__Task brief__:
Write the records out once more, so that nothing differs from the original.

__Extracted material__:
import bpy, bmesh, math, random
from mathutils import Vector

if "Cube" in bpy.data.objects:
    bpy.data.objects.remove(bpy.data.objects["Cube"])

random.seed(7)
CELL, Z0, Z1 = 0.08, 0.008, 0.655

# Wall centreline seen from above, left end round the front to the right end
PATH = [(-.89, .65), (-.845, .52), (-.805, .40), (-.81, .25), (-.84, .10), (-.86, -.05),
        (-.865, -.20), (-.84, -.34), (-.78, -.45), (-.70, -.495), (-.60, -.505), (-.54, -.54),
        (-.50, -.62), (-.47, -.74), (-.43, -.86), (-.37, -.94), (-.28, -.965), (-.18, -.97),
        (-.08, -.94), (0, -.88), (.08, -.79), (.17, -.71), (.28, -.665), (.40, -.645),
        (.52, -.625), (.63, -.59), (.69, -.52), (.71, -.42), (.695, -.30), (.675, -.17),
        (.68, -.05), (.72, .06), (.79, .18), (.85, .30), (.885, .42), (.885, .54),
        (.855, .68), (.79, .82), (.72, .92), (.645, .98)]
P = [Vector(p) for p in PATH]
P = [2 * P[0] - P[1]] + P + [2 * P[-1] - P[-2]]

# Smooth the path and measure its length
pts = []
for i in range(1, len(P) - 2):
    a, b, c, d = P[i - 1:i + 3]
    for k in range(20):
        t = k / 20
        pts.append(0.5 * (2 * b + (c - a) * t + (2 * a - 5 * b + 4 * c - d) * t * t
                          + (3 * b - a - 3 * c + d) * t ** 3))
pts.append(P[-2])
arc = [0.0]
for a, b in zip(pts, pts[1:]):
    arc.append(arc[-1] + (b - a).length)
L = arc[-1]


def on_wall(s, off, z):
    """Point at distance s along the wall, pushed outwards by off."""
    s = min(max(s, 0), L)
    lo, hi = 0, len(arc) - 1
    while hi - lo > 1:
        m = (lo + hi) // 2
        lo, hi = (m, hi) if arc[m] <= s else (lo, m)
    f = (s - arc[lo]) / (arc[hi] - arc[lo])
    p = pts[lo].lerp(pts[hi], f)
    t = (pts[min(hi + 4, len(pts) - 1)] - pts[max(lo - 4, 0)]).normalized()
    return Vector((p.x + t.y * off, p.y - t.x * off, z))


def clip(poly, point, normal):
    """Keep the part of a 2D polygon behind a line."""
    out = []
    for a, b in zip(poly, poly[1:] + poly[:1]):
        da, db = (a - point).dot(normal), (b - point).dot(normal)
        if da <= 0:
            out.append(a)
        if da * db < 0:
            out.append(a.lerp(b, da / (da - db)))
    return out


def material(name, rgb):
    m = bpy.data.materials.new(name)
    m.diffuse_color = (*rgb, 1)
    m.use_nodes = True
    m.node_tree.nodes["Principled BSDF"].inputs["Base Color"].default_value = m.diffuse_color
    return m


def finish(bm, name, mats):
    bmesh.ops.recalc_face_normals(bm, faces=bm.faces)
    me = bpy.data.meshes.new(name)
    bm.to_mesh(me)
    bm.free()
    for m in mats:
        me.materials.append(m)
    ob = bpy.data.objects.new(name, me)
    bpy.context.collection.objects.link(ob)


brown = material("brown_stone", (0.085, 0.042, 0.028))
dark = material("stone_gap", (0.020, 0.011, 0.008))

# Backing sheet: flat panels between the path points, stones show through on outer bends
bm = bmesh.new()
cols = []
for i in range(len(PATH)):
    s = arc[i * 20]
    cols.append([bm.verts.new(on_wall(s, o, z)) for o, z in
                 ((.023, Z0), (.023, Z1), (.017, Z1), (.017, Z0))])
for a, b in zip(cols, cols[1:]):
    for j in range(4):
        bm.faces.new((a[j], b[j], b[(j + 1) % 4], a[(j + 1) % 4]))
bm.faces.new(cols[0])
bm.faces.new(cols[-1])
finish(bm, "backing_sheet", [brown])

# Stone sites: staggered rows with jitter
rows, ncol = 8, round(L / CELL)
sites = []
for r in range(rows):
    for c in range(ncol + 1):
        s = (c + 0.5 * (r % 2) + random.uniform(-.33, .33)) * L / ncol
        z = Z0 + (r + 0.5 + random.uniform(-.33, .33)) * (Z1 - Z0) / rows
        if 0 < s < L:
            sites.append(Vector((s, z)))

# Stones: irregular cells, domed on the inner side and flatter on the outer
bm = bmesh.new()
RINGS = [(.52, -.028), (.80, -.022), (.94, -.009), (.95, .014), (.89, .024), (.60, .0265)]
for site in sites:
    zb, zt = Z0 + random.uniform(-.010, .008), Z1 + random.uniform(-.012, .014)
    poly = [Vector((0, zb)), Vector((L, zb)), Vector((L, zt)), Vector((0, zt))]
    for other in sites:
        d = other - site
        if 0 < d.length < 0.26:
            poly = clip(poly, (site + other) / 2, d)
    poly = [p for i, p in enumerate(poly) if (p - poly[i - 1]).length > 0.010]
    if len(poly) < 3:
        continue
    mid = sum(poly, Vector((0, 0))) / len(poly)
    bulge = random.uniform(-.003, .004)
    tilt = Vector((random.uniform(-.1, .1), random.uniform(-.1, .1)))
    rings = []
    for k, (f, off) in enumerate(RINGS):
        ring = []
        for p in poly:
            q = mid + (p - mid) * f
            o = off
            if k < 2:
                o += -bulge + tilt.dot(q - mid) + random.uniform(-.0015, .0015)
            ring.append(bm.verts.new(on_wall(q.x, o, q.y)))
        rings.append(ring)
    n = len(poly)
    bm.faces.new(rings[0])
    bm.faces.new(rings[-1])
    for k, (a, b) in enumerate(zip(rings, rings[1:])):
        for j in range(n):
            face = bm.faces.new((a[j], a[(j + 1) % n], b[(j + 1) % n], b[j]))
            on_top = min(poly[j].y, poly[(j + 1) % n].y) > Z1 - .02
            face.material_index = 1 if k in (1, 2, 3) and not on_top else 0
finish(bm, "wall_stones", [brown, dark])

__Solution for this task__:
import bpy, bmesh, math, random
from mathutils import Vector

if "Cube" in bpy.data.objects:
    bpy.data.objects.remove(bpy.data.objects["Cube"])

random.seed(7)
CELL, Z0, Z1 = 0.08, 0.008, 0.655

# Wall centreline seen from above, left end round the front to the right end
PATH = [(-.89, .65), (-.845, .52), (-.805, .40), (-.81, .25), (-.84, .10), (-.86, -.05),
        (-.865, -.20), (-.84, -.34), (-.78, -.45), (-.70, -.495), (-.60, -.505), (-.54, -.54),
        (-.50, -.62), (-.47, -.74), (-.43, -.86), (-.37, -.94), (-.28, -.965), (-.18, -.97),
        (-.08, -.94), (0, -.88), (.08, -.79), (.17, -.71), (.28, -.665), (.40, -.645),
        (.52, -.625), (.63, -.59), (.69, -.52), (.71, -.42), (.695, -.30), (.675, -.17),
        (.68, -.05), (.72, .06), (.79, .18), (.85, .30), (.885, .42), (.885, .54),
        (.855, .68), (.79, .82), (.72, .92), (.645, .98)]
P = [Vector(p) for p in PATH]
P = [2 * P[0] - P[1]] + P + [2 * P[-1] - P[-2]]

# Smooth the path and measure its length
pts = []
for i in range(1, len(P) - 2):
    a, b, c, d = P[i - 1:i + 3]
    for k in range(20):
        t = k / 20
        pts.append(0.5 * (2 * b + (c - a) * t + (2 * a - 5 * b + 4 * c - d) * t * t
                          + (3 * b - a - 3 * c + d) * t ** 3))
pts.append(P[-2])
arc = [0.0]
for a, b in zip(pts, pts[1:]):
    arc.append(arc[-1] + (b - a).length)
L = arc[-1]


def on_wall(s, off, z):
    """Point at distance s along the wall, pushed outwards by off."""
    s = min(max(s, 0), L)
    lo, hi = 0, len(arc) - 1
    while hi - lo > 1:
        m = (lo + hi) // 2
        lo, hi = (m, hi) if arc[m] <= s else (lo, m)
    f = (s - arc[lo]) / (arc[hi] - arc[lo])
    p = pts[lo].lerp(pts[hi], f)
    t = (pts[min(hi + 4, len(pts) - 1)] - pts[max(lo - 4, 0)]).normalized()
    return Vector((p.x + t.y * off, p.y - t.x * off, z))


def clip(poly, point, normal):
    """Keep the part of a 2D polygon behind a line."""
    out = []
    for a, b in zip(poly, poly[1:] + poly[:1]):
        da, db = (a - point).dot(normal), (b - point).dot(normal)
        if da <= 0:
            out.append(a)
        if da * db < 0:
            out.append(a.lerp(b, da / (da - db)))
    return out


def material(name, rgb):
    m = bpy.data.materials.new(name)
    m.diffuse_color = (*rgb, 1)
    m.use_nodes = True
    m.node_tree.nodes["Principled BSDF"].inputs["Base Color"].default_value = m.diffuse_color
    return m


def finish(bm, name, mats):
    bmesh.ops.recalc_face_normals(bm, faces=bm.faces)
    me = bpy.data.meshes.new(name)
    bm.to_mesh(me)
    bm.free()
    for m in mats:
        me.materials.append(m)
    ob = bpy.data.objects.new(name, me)
    bpy.context.collection.objects.link(ob)


brown = material("brown_stone", (0.085, 0.042, 0.028))
dark = material("stone_gap", (0.020, 0.011, 0.008))

# Backing sheet: flat panels between the path points, stones show through on outer bends
bm = bmesh.new()
cols = []
for i in range(len(PATH)):
    s = arc[i * 20]
    cols.append([bm.verts.new(on_wall(s, o, z)) for o, z in
                 ((.023, Z0), (.023, Z1), (.017, Z1), (.017, Z0))])
for a, b in zip(cols, cols[1:]):
    for j in range(4):
        bm.faces.new((a[j], b[j], b[(j + 1) % 4], a[(j + 1) % 4]))
bm.faces.new(cols[0])
bm.faces.new(cols[-1])
finish(bm, "backing_sheet", [brown])

# Stone sites: staggered rows with jitter
rows, ncol = 8, round(L / CELL)
sites = []
for r in range(rows):
    for c in range(ncol + 1):
        s = (c + 0.5 * (r % 2) + random.uniform(-.33, .33)) * L / ncol
        z = Z0 + (r + 0.5 + random.uniform(-.33, .33)) * (Z1 - Z0) / rows
        if 0 < s < L:
            sites.append(Vector((s, z)))

# Stones: irregular cells, domed on the inner side and flatter on the outer
bm = bmesh.new()
RINGS = [(.52, -.028), (.80, -.022), (.94, -.009), (.95, .014), (.89, .024), (.60, .0265)]
for site in sites:
    zb, zt = Z0 + random.uniform(-.010, .008), Z1 + random.uniform(-.012, .014)
    poly = [Vector((0, zb)), Vector((L, zb)), Vector((L, zt)), Vector((0, zt))]
    for other in sites:
        d = other - site
        if 0 < d.length < 0.26:
            poly = clip(poly, (site + other) / 2, d)
    poly = [p for i, p in enumerate(poly) if (p - poly[i - 1]).length > 0.010]
    if len(poly) < 3:
        continue
    mid = sum(poly, Vector((0, 0))) / len(poly)
    bulge = random.uniform(-.003, .004)
    tilt = Vector((random.uniform(-.1, .1), random.uniform(-.1, .1)))
    rings = []
    for k, (f, off) in enumerate(RINGS):
        ring = []
        for p in poly:
            q = mid + (p - mid) * f
            o = off
            if k < 2:
                o += -bulge + tilt.dot(q - mid) + random.uniform(-.0015, .0015)
            ring.append(bm.verts.new(on_wall(q.x, o, q.y)))
        rings.append(ring)
    n = len(poly)
    bm.faces.new(rings[0])
    bm.faces.new(rings[-1])
    for k, (a, b) in enumerate(zip(rings, rings[1:])):
        for j in range(n):
            face = bm.faces.new((a[j], a[(j + 1) % n], b[(j + 1) % n], b[j]))
            on_top = min(poly[j].y, poly[(j + 1) % n].y) > Z1 - .02
            face.material_index = 1 if k in (1, 2, 3) and not on_top else 0
finish(bm, "wall_stones", [brown, dark])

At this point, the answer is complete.